Kindlin-3 is also expressed in erythrocytes (Pasini et al., 2006). Although mature erythrocytes lack integrin expression, kindlin-3-deficient erythrocytes are abnormally shaped and sequestered by the reticuloendothelial system of the spleen. A quantitative SILAC-based proteomics study revealed that membrane-skeleton proteins such as ankyrin-1, band 4.1, adducin-2, and dematin were absent from the membrane fraction of kindlin-3-deficient erythrocytes, suggesting that kindlin-3 has an important role in stabilizing the plasma membrane of erythrocytes (Kruger et al., 2008; Lai-Cheong et al., 2009).

Outlook and perspectives

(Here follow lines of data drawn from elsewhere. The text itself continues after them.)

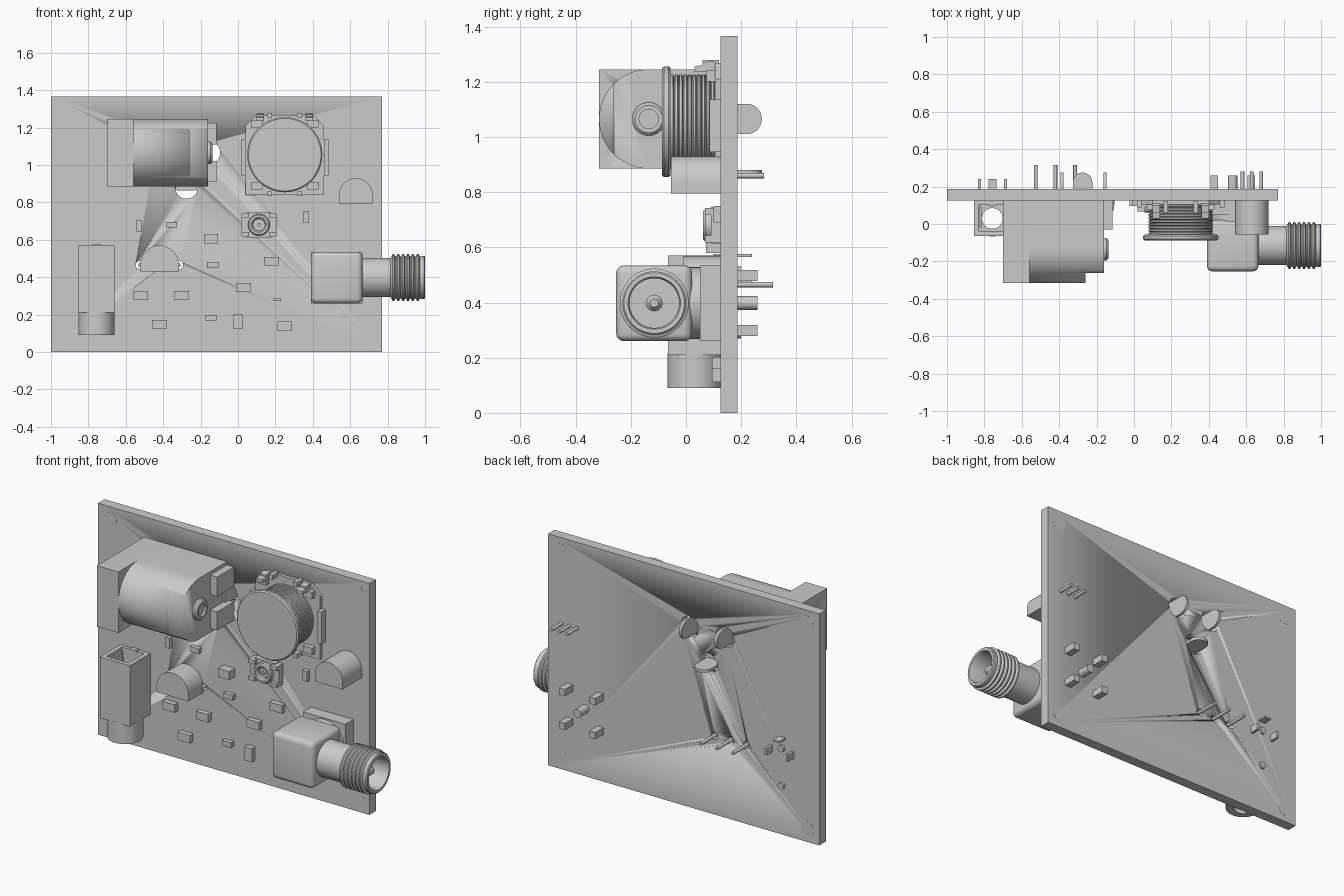
import bpy, bmesh
from math import cos, sin, pi

if "Cube" in bpy.data.objects:
    bpy.data.objects.remove(bpy.data.objects["Cube"])

def finish(name, bm, smooth=True):
    bmesh.ops.remove_doubles(bm, verts=bm.verts, dist=1e-5)
    bmesh.ops.recalc_face_normals(bm, faces=bm.faces)
    me = bpy.data.meshes.new(name)
    bm.to_mesh(me)
    bm.free()
    ob = bpy.data.objects.new(name, me)
    bpy.context.collection.objects.link(ob)
    bpy.ops.object.select_all(action='DESELECT')
    ob.select_set(True)
    bpy.context.view_layer.objects.active = ob
    if smooth:
        bpy.ops.object.shade_smooth_by_angle(angle=0.6)
    return ob

def place(axis, a, b, t):
    """Map plane coordinates a, b and depth t to space for an axis."""
    return {'x': (t, a, b), 'y': (a, t, b), 'z': (a, b, t)}[axis]

def prism(name, axis, pts, t0, t1, bevel=0, segs=3):
    bm = bmesh.new()
    lo = [bm.verts.new(place(axis, a, b, t0)) for a, b in pts]
    hi = [bm.verts.new(place(axis, a, b, t1)) for a, b in pts]
    bm.faces.new(lo)
    bm.faces.new(hi[::-1])
    n = len(pts)
    for i in range(n):
        j = (i + 1) % n
        bm.faces.new((lo[i], lo[j], hi[j], hi[i]))
    if bevel:
        bmesh.ops.bevel(bm, geom=bm.edges[:], offset=bevel, segments=segs, profile=0.5, affect='EDGES')
    return finish(name, bm)

def box(name, x0, x1, y0, y1, z0, z1, bevel=0, segs=3):
    return prism(name, 'z', [(x0, y0), (x1, y0), (x1, y1), (x0, y1)], z0, z1, bevel, segs)

def lathe(name, axis, a, b, profile, n=40):
    """Revolve (radius, depth) points about an axis through a, b."""
    bm = bmesh.new()
    rings = [[bm.verts.new(place(axis, a + r * cos(2 * pi * i / n), b + r * sin(2 * pi * i / n), t))
              for i in range(n)] for r, t in profile]
    for p, q in zip(rings, rings[1:]):
        for i in range(n):
            j = (i + 1) % n
            bm.faces.new((p[i], p[j], q[j], q[i]))
    return finish(name, bm)

def cyl(name, axis, a, b, r, t0, t1, n=40):
    return lathe(name, axis, a, b, [(0, t0), (r, t0), (r, t1), (0, t1)], n)

def cut(ob, tools):
    for t in tools:
        t.hide_render = True
        m = ob.modifiers.new("cut", 'BOOLEAN')
        m.operation, m.solver, m.object = 'DIFFERENCE', 'EXACT', t
        bpy.context.view_layer.objects.active = ob
        bpy.ops.object.modifier_apply(modifier=m.name)
        bpy.data.objects.remove(t)

def arch(c, r, base, top, sign=1, n=20):
    """Flat base with a half-round end, as (across, along) points."""
    mid = top - sign * r
    return [(c - r, base), (c + r, base)] + [
        (c + r * cos(pi * i / n), mid + sign * r * sin(pi * i / n)) for i in range(n + 1)]

F, B = 0.125, 0.186   # board front and back

# circuit board with through holes and filled corner holes
board = box("circuit_board", -1, 0.77, F, B, 0, 1.365)
jack_holes = [(-0.155, 1.065), (-0.385, 1.065), (-0.275, 0.88)]
holes = [(x, z, 0.06) for x, z in jack_holes]
holes += [(x, 0.465, 0.022) for x in (-0.525, -0.42, -0.315)]
cut(board, [cyl("hole_cutter", 'y', x, z, r, 0.1, 0.21, 32) for x, z, r in holes])
for x in (-0.92, 0.69):
    for z in (0.08, 1.29):
        cyl("corner_hole_fill", 'y', x, z, 0.042, F - 0.0005, B + 0.0005)

# power jack: square mouth, half-round barrel with flattened rear
jy, jz, jr = -0.135, 1.065, 0.18
mouth = box("power_jack_mouth", -0.70, -0.56, -0.315, F, jz - jr, jz + jr)
barrel = prism("power_jack_barrel", 'x', [(y, z) for z, y in arch(jz, jr, F, -0.315, -1, 32)], -0.56, -0.16)
cut(barrel, [box("flat_cutter", -0.26, -0.1, -0.4, -0.262, 0.8, 1.3),
             cyl("bore_cutter", 'x', jy, jz, 0.115, -0.6, -0.32)])
cut(mouth, [cyl("bore_cutter", 'x', jy, jz, 0.115, -0.8, -0.5)])
cyl("power_jack_pin", 'x', jy, jz, 0.04, -0.66, -0.3)
lathe("power_jack_rivet", 'x', jy, jz, [(0, -0.15), (0.035, -0.15), (0.035, -0.137), (0.05, -0.137),
                                        (0.06, -0.147), (0.06, -0.16)])
for z0, z1 in ((0.91, 1.02), (1.11, 1.225)):
    box("power_jack_rear_block", -0.16, -0.115, -0.03, F, z0, z1)
for x, z in jack_holes[:2]:
    prism("power_jack_tab", 'x', [(y, a) for a, y in arch(z, 0.055, 0.09, 0.275)], x - 0.008, x + 0.008)
prism("power_jack_side_tab", 'z', arch(-0.275, 0.052, 0.1, 0.275), 0.863, 0.88)
box("power_jack_side_tab_root", -0.335, -0.22, 0.1, F, 0.868, 0.89)

# wound power inductor on a chamfered base
ix, iz = 0.25, 1.055
prism("inductor_base", 'y', [(0.04, 0.84), (0.46, 0.84), (0.46, 1.21), (0.40, 1.268), (0.10, 1.268), (0.04, 1.21)],
      0.105, F)
coil = [(0, -0.06)]
for i in range(10):
    y = -0.06 + i * 0.0165
    coil += [(0.163, y), (0.172, y + 0.004), (0.172, y + 0.012), (0.163, y + 0.0165)]
lathe("inductor_coil", 'y', ix, iz, coil + [(0, 0.105)], 64)
lathe("inductor_cap", 'y', ix, iz, [(0, -0.087), (0.194, -0.087), (0.201, -0.08), (0.201, -0.064),
                                    (0.194, -0.057), (0, -0.057)], 64)
for s in (-1, 1):
    box("inductor_side_tab", ix + s * 0.222 - 0.012, ix + s * 0.222 + 0.012, 0.085, F, 0.945, 1.135)
    for t in (-1, 1):
        x, z = ix + s * 0.08, iz + t * 0.21
        box("inductor_clip", x - 0.012, x + 0.012, 0.06, 0.12, z - 0.012, z + 0.014)
        box("inductor_post", ix + s * 0.15 - 0.03, ix + s * 0.15 + 0.03, 0.075, 0.11,
            iz + t * 0.165 - 0.02, iz + t * 0.165 + 0.02)
    # bent wire end at the top
    prism("inductor_wire", 'x', [(0.03, 1.235), (0.11, 1.235), (0.11, 1.268), (0.1, 1.275), (0.06, 1.27),
                                 (0.06, 1.26), (0.03, 1.255)], ix + s * 0.13 - 0.02, ix + s * 0.13 + 0.02)

# small coaxial socket
ux, uz = 0.112, 0.68
box("mini_socket_base", 0.045, 0.18, 0.09, F, 0.613, 0.747)
for s in (-1, 1):
    box("mini_socket_side", ux + s * 0.073 - 0.02, ux + s * 0.073 + 0.02, 0.09, F, 0.633, 0.727)
    for t in (-1, 1):
        box("mini_socket_foot", ux + s * 0.073 - 0.02, ux + s * 0.073 + 0.02, 0.068, F,
            uz + t * 0.05 - 0.012, uz + t * 0.05 + 0.012)
lathe("mini_socket_ring", 'y', ux, uz, [(0.058, 0.1), (0.058, 0.07), (0.052, 0.062), (0.04, 0.062),
                                        (0.032, 0.07), (0.032, 0.1)])
cyl("mini_socket_pin", 'y', ux, uz, 0.01, 0.07, 0.1, 16)

# transistors: D-shaped bodies with three leads
for x, r, z0, z1, yf, pitch, zp, ye in ((0.63, 0.09, 0.795, 0.93, -0.055, 0.05, 0.86, 0.282),
                                        (-0.42, 0.104, 0.43, 0.57, -0.01, 0.105, 0.465, 0.315)):
    prism("transistor_body", 'y', arch(x, r, z0, z1), yf, F)
    for k in (-1, 0, 1):
        cyl("transistor_lead", 'y', x + k * pitch, zp, 0.01, 0.11, ye, 12)

# audio jack: hollow box, round nose, pins behind
ax, ay = -0.757, 0.03
abox = box("audio_jack_body", -0.855, -0.66, -0.065, F, 0.21, 0.57)
cut(abox, [box("cavity_cutter", -0.83, -0.685, -0.04, 0.105, 0.26, 0.7),
           cyl("bore_cutter", 'z', ax, ay, 0.055, 0.1, 0.4)])
lathe("audio_jack_nose", 'z', ax, ay, [(0.055, 0.215), (0.097, 0.215), (0.097, 0.09), (0.055, 0.09), (0.055, 0.215)])
for s in (-1, 1):
    box("audio_jack_contact", ax + s * 0.062 - 0.006, ax + s * 0.062 + 0.006, -0.02, 0.09, 0.27, 0.55)
    box("audio_jack_pin", ax + s * 0.07 - 0.008, ax + s * 0.07 + 0.008, 0.1, 0.24, 0.47, 0.51)
box("audio_jack_top_pin", ax - 0.022, ax + 0.022, 0.1, 0.24, 0.565, 0.575)
for z in (0.29, 0.51):
    cyl("audio_jack_peg", 'y', ax, z, 0.02, 0.11, 0.2, 20)

# right-angle coaxial connector
cx, cy, cz = 0.528, -0.115, 0.398
box("coax_base", 0.39, 0.665, 0.05, F, 0.26, 0.535)
cyl("coax_neck", 'y', cx, cz, 0.13, 0.0, 0.06, 48)
box("coax_elbow", 0.39, 0.665, -0.253, 0.022, 0.26, 0.535, 0.028, 4)
thread = [(0.105, 0.65), (0.105, 0.815)]
for i in range(6):
    x = 0.82 + i * 0.026
    thread += [(0.112, x), (0.125, x + 0.007), (0.125, x + 0.015), (0.112, x + 0.022)]
thread += [(0.115, 0.98), (0.115, 0.995), (0.11, 1.0), (0.095, 1.0), (0.09, 0.985), (0.09, 0.85), (0, 0.85)]
lathe("coax_barrel", 'x', cy, cz, thread, 48)
lathe("coax_pin", 'x', cy, cz, [(0.03, 0.84), (0.03, 0.94), (0.015, 0.96), (0, 0.96)], 24)
cyl("coax_centre_lead", 'y', cx, cz, 0.025, 0.11, 0.26, 24)
for x in (cx - 0.1, cx + 0.1):
    for z in (cz - 0.1, cz + 0.1):
        box("coax_leg", x - 0.02, x + 0.02, 0.11, 0.26, z - 0.02, z + 0.02)

# surface-mounted chips: x, z, width, height, thickness
for x, z, w, h, d in ((-0.53, 0.675, 0.028, 0.06, 0.025), (-0.355, 0.68, 0.06, 0.03, 0.025),
                      (0.365, 0.72, 0.03, 0.06, 0.025), (-0.145, 0.605, 0.075, 0.05, 0.053),
                      (-0.135, 0.465, 0.06, 0.03, 0.025), (0.18, 0.485, 0.08, 0.047, 0.03),
                      (0.03, 0.345, 0.08, 0.047, 0.03), (-0.52, 0.303, 0.08, 0.047, 0.03),
                      (-0.302, 0.303, 0.08, 0.047, 0.03), (-0.42, 0.148, 0.08, 0.047, 0.03),
                      (-0.145, 0.183, 0.06, 0.03, 0.025), (0.0, 0.162, 0.05, 0.08, 0.03),
                      (0.21, 0.28, 0.038, 0.015, 0.012), (0.25, 0.137, 0.08, 0.05, 0.03)):
    box("chip", x - w / 2, x + w / 2, F - d, F, z - h / 2, z + h / 2)
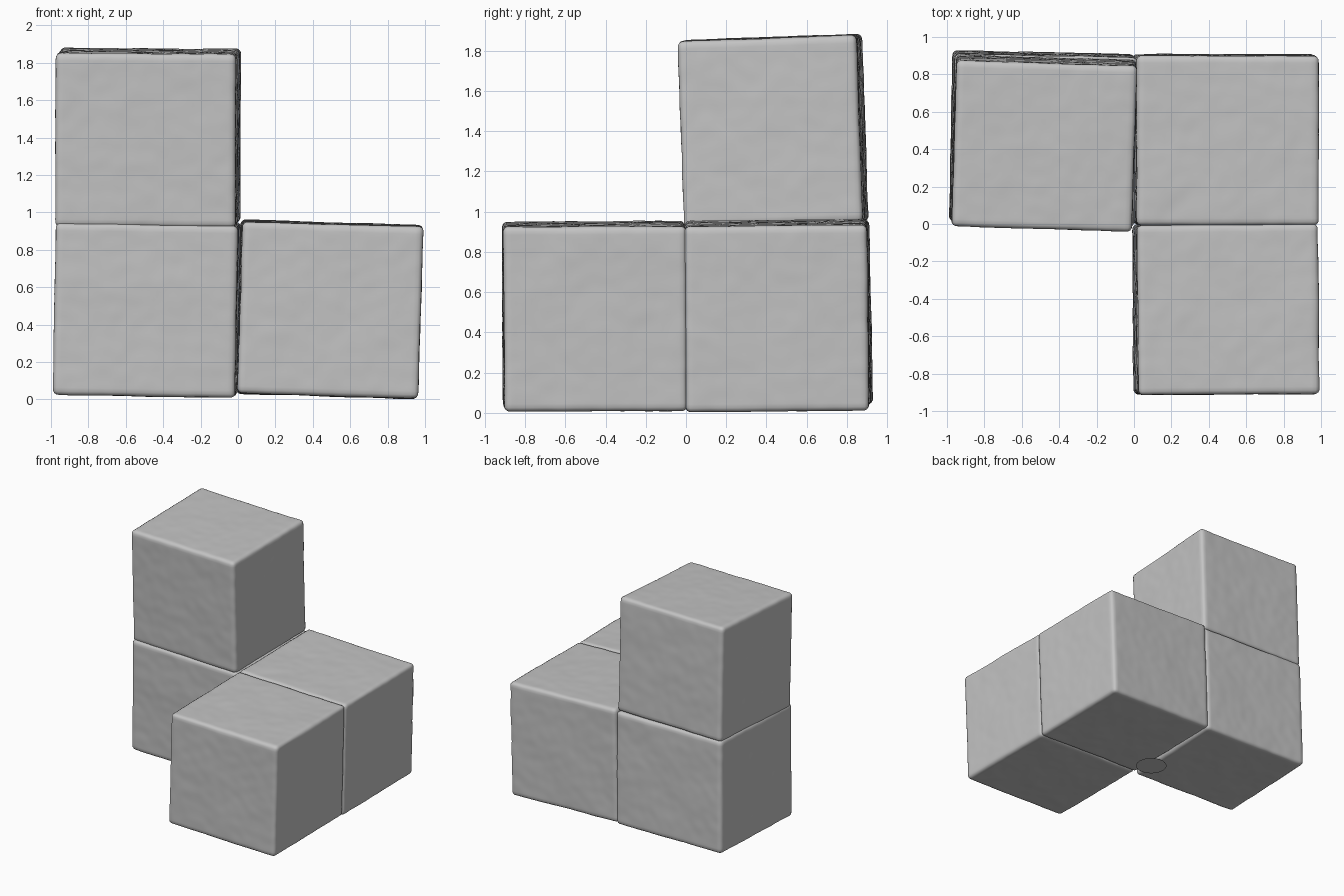
import bpy, bmesh
from math import radians
from mathutils import Vector, Euler, noise

if "Cube" in bpy.data.objects:
    bpy.data.objects.remove(bpy.data.objects["Cube"])

# Single matte grey
grey = bpy.data.materials.new("matte_grey")
grey.use_nodes = True
colour = (0.55, 0.55, 0.55, 1)
grey.diffuse_color = colour
bsdf = next(n for n in grey.node_tree.nodes if n.type == 'BSDF_PRINCIPLED')
bsdf.inputs["Base Color"].default_value = colour
bsdf.inputs["Roughness"].default_value = 0.8


def finish(name, bm):
    mesh = bpy.data.meshes.new(name)
    bm.to_mesh(mesh)
    bm.free()
    mesh.materials.append(grey)
    obj = bpy.data.objects.new(name, mesh)
    bpy.context.collection.objects.link(obj)
    return obj


def rough_block(name, centre, size, tilt, radius=0.028):
    """Soft-edged block with a slightly wrinkled, hand-made skin."""
    bm = bmesh.new()
    bmesh.ops.create_cube(bm, size=1)
    bmesh.ops.subdivide_edges(bm, edges=bm.edges[:], cuts=45, use_grid_fill=True)
    inner = [s / 2 - radius for s in size]
    for v in bm.verts:
        p = Vector(a * s for a, s in zip(v.co, size))
        core = Vector(max(-h, min(h, a)) for a, h in zip(p, inner))
        out = (p - core).normalized()
        q = p + Vector(centre)
        bump = 0.004 * noise.noise(q * 4) + 0.002 * noise.noise(q * 13)
        v.co = core + out * (radius + bump)
    for f in bm.faces:
        f.smooth = True
    obj = finish(name, bm)
    obj.location = centre
    obj.rotation_euler = Euler([radians(a) for a in tilt])
    return obj


# Four blocks: an L on the ground with one stacked on its end
rough_block("tower_lower_block", (-0.486, 0.455, 0.485), (0.975, 0.91, 0.92), (1.2, 1.0, -1.2))
rough_block("tower_upper_block", (-0.481, 0.433, 1.400), (0.965, 0.89, 0.93), (2.0, 0.3, -1.8))
rough_block("corner_block", (0.488, 0.450, 0.482), (0.975, 0.91, 0.925), (0.5, 1.7, 0.0))
rough_block("front_block", (0.490, -0.455, 0.480), (0.970, 0.91, 0.92), (0.3, 1.7, 0.5))

# Small round patch underneath, beside the inner corner
bm = bmesh.new()
bmesh.ops.create_circle(bm, cap_ends=True, segments=32, radius=0.12)
bm.normal_update()
for f in bm.faces:
    if f.normal.z < 0:
        f.normal_flip()
patch = finish("base_patch", bm)
patch.location = (-0.01, 0.2, 0)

The kindlin field is rapidly evolving. To further unravel the molecular mode of action of the kindlins it will be important to characterize the kindlin family members in different tissues using the Cre/loxP system, elucidate their structure and identify their binding partners. Although kindlins have been shown to be required for integrin activation, further studies are needed to address how kindlins and talin cooperate to modulate integrin affinity. Recent reports suggest that kindlins have differential effects on specific integrin heterodimers (Harburger et al., 2009; Manevich-Mendelson et al., 2009), a finding that needs to be addressed further. It is also necessary to investigate how kindlins orchestrate integrin outside-in signaling and how they link integrins to the actin cytoskeleton. Finally, kindlins are expressed in the nucleus and at cell-cell junctions, where they have integrin-independent functions that are almost totally unexplored. Therefore, elucidating the complete kindlin interactome would be a major step forward in understanding the role of kindlins in these different cellular compartments.